Other than that, the only ingredients to avoid are those your dog is allergic or sensitive to. If your dog displays symptoms of food allergies or digestive problems, consult your vet to find what ingredients your dog should avoid, and then find a formula that doesn’t contain them.
How Much Food and How Often to Feed?
How much food you give your Shiba depends on the caloric value of your chosen formula, as well as his energy level, activity, and age. Generally, you should feed Shiba puppies three times a day, and at about 1/3 of a cup. Adult Shibas usually eat around 2/3 of a cup twice a day.
Frequently Asked Questions
How much calories do they need?
Active adult Shiba Inus generally need about 700-800 calories, while puppies and elders require roughly 600. This number can also vary with other factors. Highly active or working dogs may require even higher caloric amounts, even more than 800 calories.

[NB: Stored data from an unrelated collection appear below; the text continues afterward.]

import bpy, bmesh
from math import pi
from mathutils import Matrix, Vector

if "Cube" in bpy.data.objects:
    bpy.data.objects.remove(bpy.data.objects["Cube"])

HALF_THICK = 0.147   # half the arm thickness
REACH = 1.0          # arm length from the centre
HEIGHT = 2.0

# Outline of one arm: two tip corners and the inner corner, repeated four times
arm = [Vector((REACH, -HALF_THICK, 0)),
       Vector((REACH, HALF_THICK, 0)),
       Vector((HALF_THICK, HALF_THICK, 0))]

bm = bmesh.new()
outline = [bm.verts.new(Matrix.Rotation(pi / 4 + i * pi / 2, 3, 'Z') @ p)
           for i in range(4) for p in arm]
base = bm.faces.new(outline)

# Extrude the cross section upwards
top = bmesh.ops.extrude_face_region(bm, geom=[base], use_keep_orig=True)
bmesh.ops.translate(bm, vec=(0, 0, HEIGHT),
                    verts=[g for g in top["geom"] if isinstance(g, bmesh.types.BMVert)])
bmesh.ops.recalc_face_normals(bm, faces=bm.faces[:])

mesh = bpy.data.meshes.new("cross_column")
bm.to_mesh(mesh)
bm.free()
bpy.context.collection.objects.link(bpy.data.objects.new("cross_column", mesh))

As always, the best way to be sure your dog is getting enough calories is to watch his weight and regularly consult your vet.

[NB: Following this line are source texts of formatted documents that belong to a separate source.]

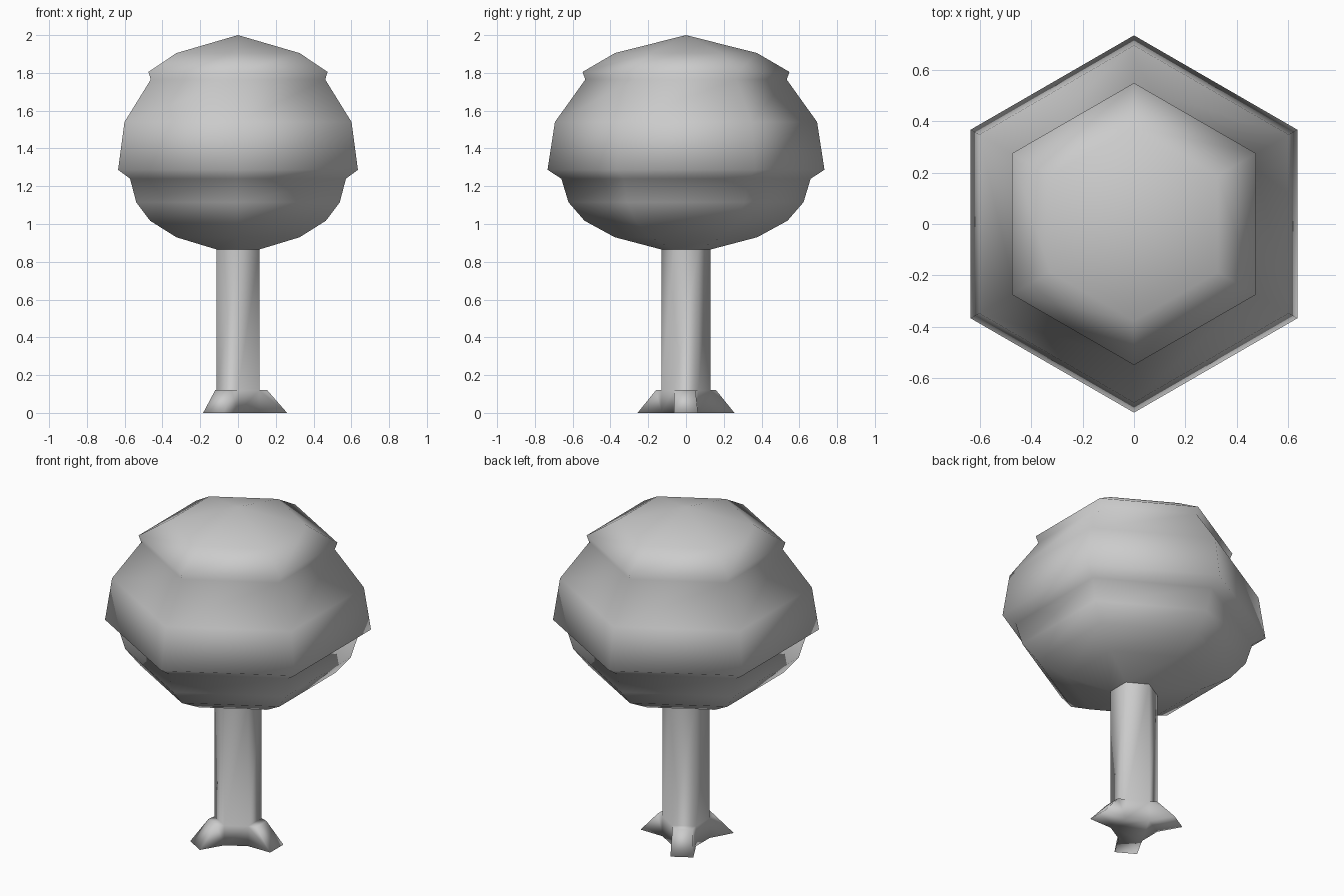
import bpy, bmesh
from math import cos, sin, radians
from mathutils import Vector

if "Cube" in bpy.data.objects:
    bpy.data.objects.remove(bpy.data.objects["Cube"])

SIDES = 6


def lathe(bm, profile):
    """Hexagonal rings with corners on +-y, joined into bands; returns (rings, bands)."""
    rings, bands = [], []
    for r, z in profile:
        rings.append([bm.verts.new((r * cos(radians(60 * i - 30)), r * sin(radians(60 * i - 30)), z))
                      for i in range(SIDES)])
    for a, b in zip(rings, rings[1:]):
        bands.append([bm.faces.new((a[i], a[(i + 1) % SIDES], b[(i + 1) % SIDES], b[i]))
                      for i in range(SIDES)])
    return rings, bands


def finish(bm, name):
    bmesh.ops.recalc_face_normals(bm, faces=bm.faces)
    mesh = bpy.data.meshes.new(name)
    bm.to_mesh(mesh)
    bm.free()
    for p in mesh.polygons:
        p.use_smooth = True
    obj = bpy.data.objects.new(name, mesh)
    bpy.context.collection.objects.link(obj)
    return obj


# Trunk: hexagonal post with three flared roots pulled from alternate sides
bm = bmesh.new()
rings, bands = lathe(bm, [(0.13, 0), (0.13, 0.12), (0.13, 0.865)])
bm.faces.new(rings[0][::-1])
for k in (0, 2, 4):
    a = radians(60 * k)
    out, side = Vector((cos(a), sin(a), 0)), Vector((-sin(a), cos(a), 0))
    face = bands[0][k]
    old = list(face.verts)
    new = []
    for v in old:
        top = v.co.z > 0.06
        dist, half = (0.155, 0.05) if top else (0.26, 0.063)
        sign = 1 if v.co.dot(side) > 0 else -1
        new.append(bm.verts.new(out * dist + side * half * sign + Vector((0, 0, v.co.z))))
    bm.faces.remove(face)
    for i in range(4):
        j = (i + 1) % 4
        bm.faces.new((old[i], old[j], new[j], new[i]))
    bm.faces.new(new)
finish(bm, "trunk")

# Foliage: stacked layers with small overhanging ledges, closed to a low point
bm = bmesh.new()
rings, _ = lathe(bm, [(0.13, 0.865), (0.377, 0.93), (0.537, 1.017), (0.622, 1.115),
                      (0.66, 1.24), (0.733, 1.287), (0.694, 1.54), (0.533, 1.765),
                      (0.548, 1.805), (0.376, 1.905)])
tip = bm.verts.new((0, 0, 2))
top = rings[-1]
for i in range(SIDES):
    bm.faces.new((top[i], top[(i + 1) % SIDES], tip))
finish(bm, "foliage")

Are kibbles recommended for them?
Generally, kibbles are safe for your Shiba, provided he doesn’t have food allergies. Even then, there are so many different formulas with so many different primary and secondary ingredients that it shouldn’t be too difficult to find kibbles your dog can enjoy.
This also depends on your dog’s preferences. Some dogs prefer canned food, some prefer raw, and some like dry food. The only rule is that you shouldn’t mix kibbles with raw food within a few hours of each other.
Is a raw diet safe for puppies?
Even though raw food can have a positive impact on your Shiba, it can also have some drawbacks. First and most serious among them is a higher risk of serious bacterial infections such as salmonella or Escherichia coli.
It can also lead to a condition called hypervitaminosis A, where the amounts of vitamin A, usually positive, can become toxic. Puppies should generally be even more sensitive to those conditions, so if you decide to feed them raw food, you should proceed with caution.
What is the best treat brand?
Zuke’s Mini Naturals are our recommendation among training treats. They come in a variety of flavors, so it should be simple to find something your pup will enjoy.
Shiba Inus are a curious and energetic breed. They can be independent and headstrong, and they may not be the best choice for a family dog, but they are intelligent and can be trained to a high degree. They can be perfect companions for singles or families with older children.
Generally, they are a healthy breed, even though they may develop some problems with their eyes or bones. It is for that reason they need high-quality food to remain healthy, happy, and energetic pups throughout their lives.
And, after reading this guide, you should have all the information you need to take better care of your Shiba Inu.